Access.  All materials purchased with the library materials budget are kept in the library (or access is provided through the DiMenna-Nyselius Library Web page), entered into the online catalog or added to the Web page, and are available to all authorized users. All E-resources, including databases, E-journals, and E-books, can be accessed remotely with NetID logon.


Electronic Resources.  An Electronic Resources Committee exists to select appropriate resources while considering budgetary realities. The membership includes the Assistant University Librarian for Circulation & Reference Services, the Library Systems Librarian, the Electronic Resources Librarian, the Digital Collections Librarian, the University Librarian & Director of Library Services, and the Collection Development Librarian. Criteria used in the selection of electronic resources include:


  • If a print version is available, the electronic version should offer some value-added enhancements.
  • The resource is user-friendly, with clear menus and help screens.
  • The vendor should be reliable and provide adequate documentation and customer support.
  • The license agreement should not impose any unreasonable restrictions and should allow the interlibrary loan of text printed from the resource.
  • A trial has verified the viability of the product and reviews are favorable.
  • The content of the resource does not overlap significantly with other products.
  • Access is provided with IP address verification rather than password.
  • The cost can be paid in full or in part by the cancellation of existing resources.
  • Access is compatible with existing equipment and text can be easily printed.
  • Consortial arrangements and/or discounts are available.
  • Counter compliant Usage statistics are available in a standard format to facilitate post-purchase evaluation.


E-books. The library has been engaged in a thoughtful and aggressive expansion of its E-book holdings since 2009. The major collections are EBL (The E-Book Library), over 199,700 titles accessed using a 24-hour short term loan model, and ebrary Academic Complete, which provides unlimited access to over 400,000 titles. Perpetual access is purchased for a small number of core titles, often reference material, with lasting relevance. A print copy of an E-book will be purchased on request.


Textbooks. DiMenna-Nyselius Library does not purchase textbooks that students are required to purchase. In some cases however, such as EN 393 James Joyce’s Ulysses, the text that the class would be expected to purchase might be Ulysses, which would not be considered a textbook by most. It would be appropriate for the Library to purchase that edition if it was a scholarly one that we did not own, not for the reason that students were required to purchase it.

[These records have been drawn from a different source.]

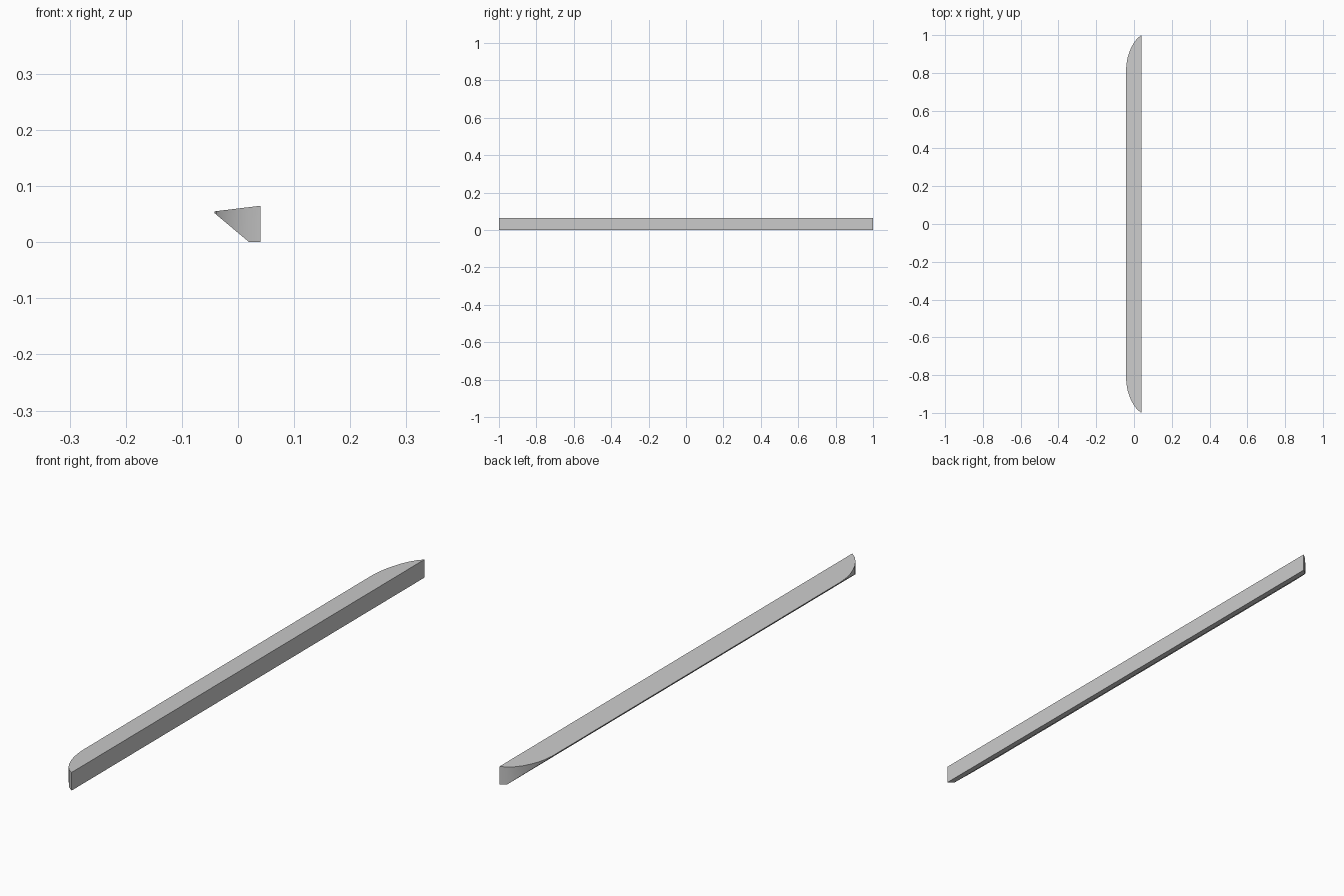
import bpy, bmesh, math

if "Cube" in bpy.data.objects:
    bpy.data.objects.remove(bpy.data.objects["Cube"])

# Plan outline of one rounded end: (x, y) from the thin lip to the back wall
END = [(-0.042, 0.82), (-0.039, 0.853), (-0.033, 0.884), (-0.024, 0.912),
       (-0.012, 0.94), (0.003, 0.965), (0.02, 0.985), (0.04, 1.0)]


def top_z(x):
    return 0.055 + (x + 0.042) / 0.082 * 0.01


def bottom_z(x):
    return max(0.0, 0.052 * (0.02 - x) / 0.062)


# Long trim strip: wedge cross-section, flat back wall, rounded ends
bm = bmesh.new()
cols = []
for x, y in END:
    cols.append({(s, t): bm.verts.new((x, s * y, top_z(x) if t else bottom_z(x)))
                 for s in (-1, 1) for t in (0, 1)})

for a, b in zip(cols, cols[1:]):
    for t in (0, 1):    # underside and top
        bm.faces.new([a[-1, t], b[-1, t], b[1, t], a[1, t]])
    for s in (-1, 1):   # rounded end walls
        bm.faces.new([a[s, 0], b[s, 0], b[s, 1], a[s, 1]])
for c in (cols[0], cols[-1]):   # thin lip and back wall
    bm.faces.new([c[-1, 0], c[1, 0], c[1, 1], c[-1, 1]])

bmesh.ops.recalc_face_normals(bm, faces=bm.faces[:])
mesh = bpy.data.meshes.new("trim_strip")
bm.to_mesh(mesh)
bm.free()
strip = bpy.data.objects.new("trim_strip", mesh)
bpy.context.collection.objects.link(strip)

bpy.context.view_layer.objects.active = strip
strip.select_set(True)
bpy.ops.object.shade_smooth_by_angle(angle=math.radians(45))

Keith R. Stetson, Collection Development Librarian, updated April 2015.